The government’s standing vaccine committee has decided not to recommend vaccinating small children against COVID-19, instead recommending it only for those with certain pre-existing conditions.
The body concluded that the COVID-19 jab should not be recommended to children under four after “thoroughly examining” all available scientific evidence, committee chair Robert Mertens told journalists on Thursday.
The experts estimate that, for small children without certain health conditions, an infection with the virus does not pose a high risk of leaving significant damage. At the same time, available data on the vaccine effectiveness for this group is scarce and cannot provide a sufficient basis for a general recommendation, according to the committee.
“We have taken a similar approach in the past for other age groups,” committee member Martin Terhardt explained.
In October, the European Commission approved reduced doses of the regular BioNTech/Pfizer and Moderna vaccines for small children older than six months. The German committee now recommends these vaccines for small children with conditions that could aggravate the impact of a COVID-19 infection, including children born prematurely.
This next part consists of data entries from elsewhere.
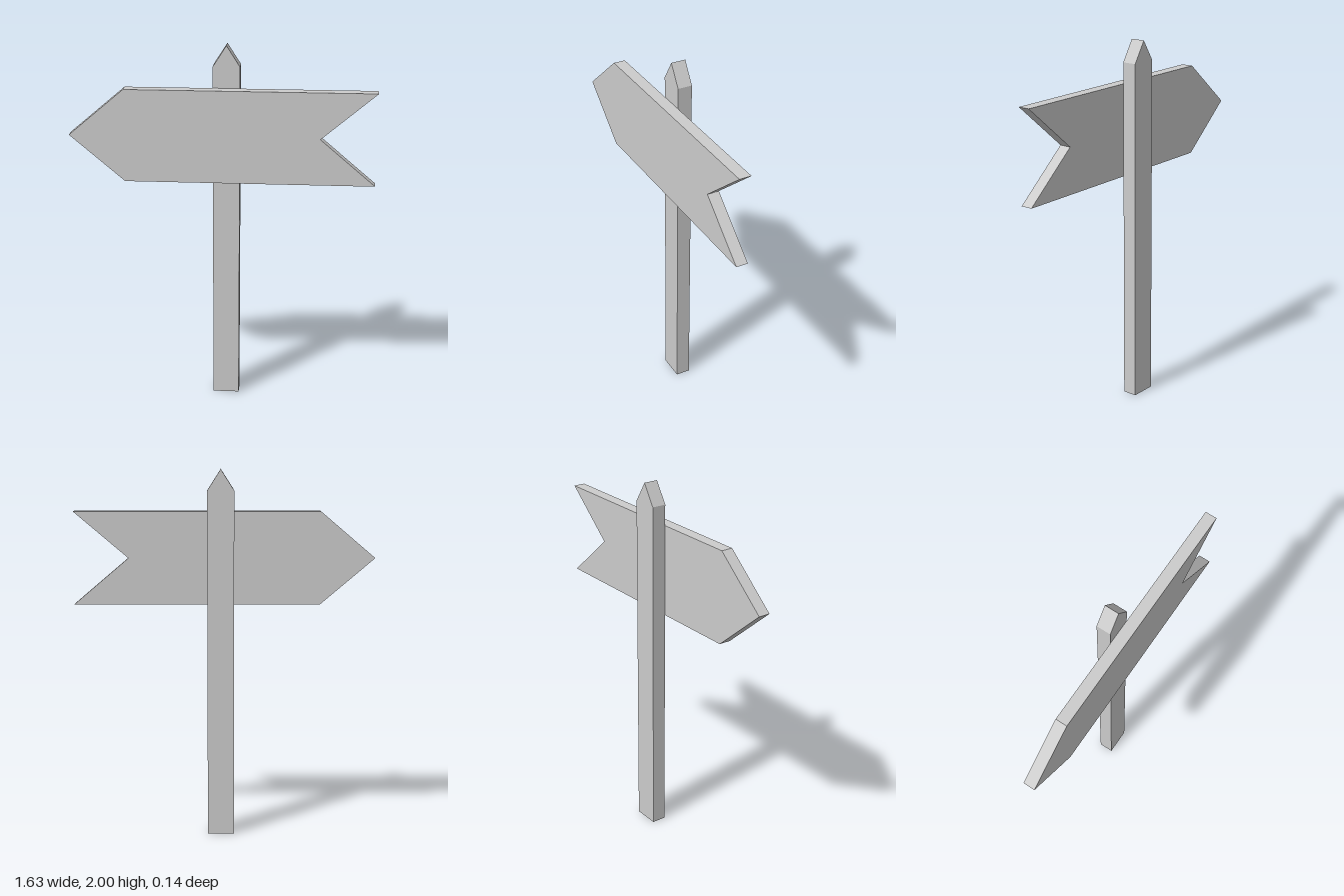
import * as THREE from 'three';

// Extrude a flat outline in the xy plane between two depths.
function plank(name, outline, zBack, zFront) {
  const shape = new THREE.Shape(outline.map(([x, y]) => new THREE.Vector2(x, y)));
  const geometry = new THREE.ExtrudeGeometry(shape, { depth: zFront - zBack, bevelEnabled: false });
  geometry.translate(0, 0, zBack);
  const mesh = new THREE.Mesh(geometry, new THREE.MeshStandardMaterial({ color: 0xcccccc, flatShading: true }));
  mesh.name = name;
  return mesh;
}

export function createModel() {
  const group = new THREE.Group();
  group.name = 'signpost';
  const joint = 0.007; // depth where board meets post

  // Upright post with a pointed top, slightly off the board's middle
  const postX = 0.02, half = 0.072;
  group.add(plank('post', [
    [postX - half, 0], [postX + half, 0], [postX + half, 1.887],
    [postX, 2], [postX - half, 1.887],
  ], -0.072, joint));

  // Arrow board: point on the right-hand side (-x), notched tail
  const end = 0.816, inner = 0.52, bottom = 1.27, top = 1.773, mid = (bottom + top) / 2;
  group.add(plank('arrowBoard', [
    [-end, mid], [-inner, bottom], [end, bottom],
    [inner, mid], [end, top], [-inner, top],
  ], joint, 0.072));

  return group;
}
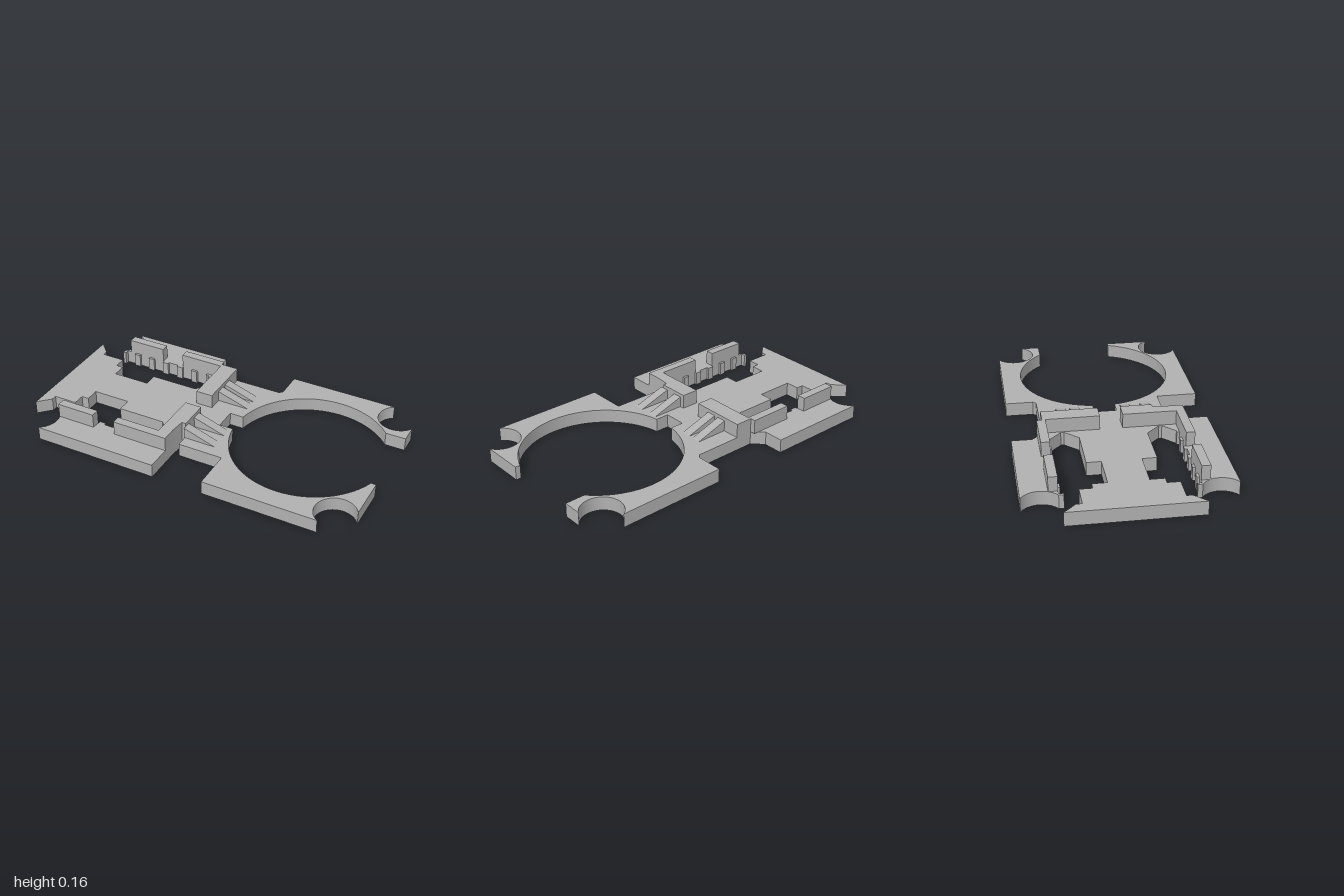
import * as THREE from 'three';
import { toCreasedNormals } from 'three/addons/utils/BufferGeometryUtils.js';

const BASE = 0.078, TOP = 0.16;

// points on a circle in the ground plane, as [x, z], angles in degrees
function arc(cx, cz, r, from, to, n) {
  const pts = [];
  for (let i = 0; i <= n; i++) {
    const a = THREE.MathUtils.degToRad(from + (to - from) * i / n);
    pts.push([cx + r * Math.cos(a), cz + r * Math.sin(a)]);
  }
  return pts;
}

const mirrorZ = pts => pts.map(([x, z]) => [x, -z]).reverse();

// upright prism over an outline of [x, z] points
function prism(pts, y0, y1) {
  const shape = new THREE.Shape(pts.map(([x, z]) => new THREE.Vector2(x, -z)));
  const geo = new THREE.ExtrudeGeometry(shape, { depth: y1 - y0, bevelEnabled: false });
  geo.rotateX(-Math.PI / 2);
  geo.translate(0, y0, 0);
  return toCreasedNormals(geo, Math.PI / 7);
}

const rect = (x0, x1, z0, z1) => [[x0, z0], [x1, z0], [x1, z1], [x0, z1]];

// toothed slot on the back side, from the tail to the scalloped corner
function slotOutline() {
  const pts = [
    [-1, -0.356], [-0.932, -0.288], [-0.932, -0.257], [-0.795, -0.257],
    [-0.795, -0.187], [-0.752, -0.187], [-0.752, -0.107], [-0.535, -0.107],
    [-0.535, -0.187], [-0.258, -0.187], [-0.185, -0.262], [-0.185, -0.28],
    [-0.255, -0.347], [-0.27, -0.347], [-0.27, -0.361],
  ];
  for (let i = 0; i < 5; i++) {
    const x = -0.333 - i * 0.0985;
    pts.push([x, -0.361], [x, -0.347], [x - 0.037, -0.347], [x - 0.037, -0.361]);
  }
  pts.push([-0.822, -0.361], [-0.822, -0.335], [-0.84, -0.335]);
  return pts.concat(arc(-0.9, -0.455, 0.113, 56, -59, 18));
}

export function createModel() {
  const group = new THREE.Group();
  const grey = new THREE.MeshStandardMaterial({ color: 0xb0b0b0 });
  grey.name = 'grey plastic';
  const add = (name, geo) => {
    const mesh = new THREE.Mesh(geo, grey);
    mesh.name = name;
    group.add(mesh);
  };

  // base plate with two slots, four corner scallops and the open ring
  const slot = slotOutline();
  const scallop = arc(0.9, -0.455, 0.114, 239, 29, 28);
  const outline = [
    ...slot,
    [-0.84, -0.5535], [-0.24, -0.5535], [-0.24, -0.44], [-0.18, -0.38],
    [0.195, -0.38], [0.213, -0.398], [0.213, -0.5535], [0.84, -0.5535],
    ...scallop,
    [1, -0.4], [1, -0.294],
    ...arc(0.557, 0, 0.441, -41.8, -171.8, 48),
    [0.04, -0.063], [0.04, 0.063],
    ...arc(0.557, 0, 0.441, 171.8, 20.2, 56),
    [1, 0.153], [1, 0.4],
    ...mirrorZ(scallop),
    [0.84, 0.5535], [0.187, 0.5535], [0.187, 0.325], [-0.075, 0.325],
    [-0.075, 0.24], [-0.102, 0.24], [-0.11, 0.325], [-0.11, 0.5535], [-0.84, 0.5535],
    ...mirrorZ(slot),
  ];
  add('basePlate', prism(outline, 0, BASE));

  // short guide walls near the tail
  add('backGuideWall', prism(rect(-0.797, -0.57, -0.41, -0.361), BASE, TOP));
  add('frontGuideWall', prism(rect(-0.797, -0.57, 0.361, 0.41), BASE, TOP));

  // L-shaped walls around the inner slot ends
  add('backCornerWall', prism([
    [-0.435, -0.41], [-0.18, -0.41], [-0.18, -0.38], [-0.078, -0.38],
    [-0.078, -0.063], [-0.177, -0.063], [-0.177, -0.361], [-0.435, -0.361],
  ], BASE, TOP));
  add('frontCornerWall', prism([
    [-0.435, 0.361], [-0.177, 0.361], [-0.177, 0.063], [-0.078, 0.063],
    [-0.078, 0.24], [-0.102, 0.24], [-0.11, 0.325], [-0.11, 0.41], [-0.435, 0.41],
  ], BASE, TOP));

  // sloping support ribs behind the cross walls
  const wedge = new THREE.Shape([
    new THREE.Vector2(-0.079, BASE - 0.005), new THREE.Vector2(0.125, BASE - 0.005),
    new THREE.Vector2(-0.079, 0.14),
  ]);
  for (const [z0, z1] of [[-0.278, -0.224], [-0.199, -0.145], [0.09, 0.144], [0.205, 0.258]]) {
    const geo = new THREE.ExtrudeGeometry(wedge, { depth: z1 - z0, bevelEnabled: false });
    geo.translate(0, 0, z0);
    add('supportRib', geo);
  }
  return group;
}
The experts estimate that around one in ten children of the relevant age group in Germany would fall under these criteria.
However, Moderna’s adapted vaccine doses for small children are currently unavailable in Germany, FAZ reported citing competent authorities.
(Julia Dahm | EURACTIV.de)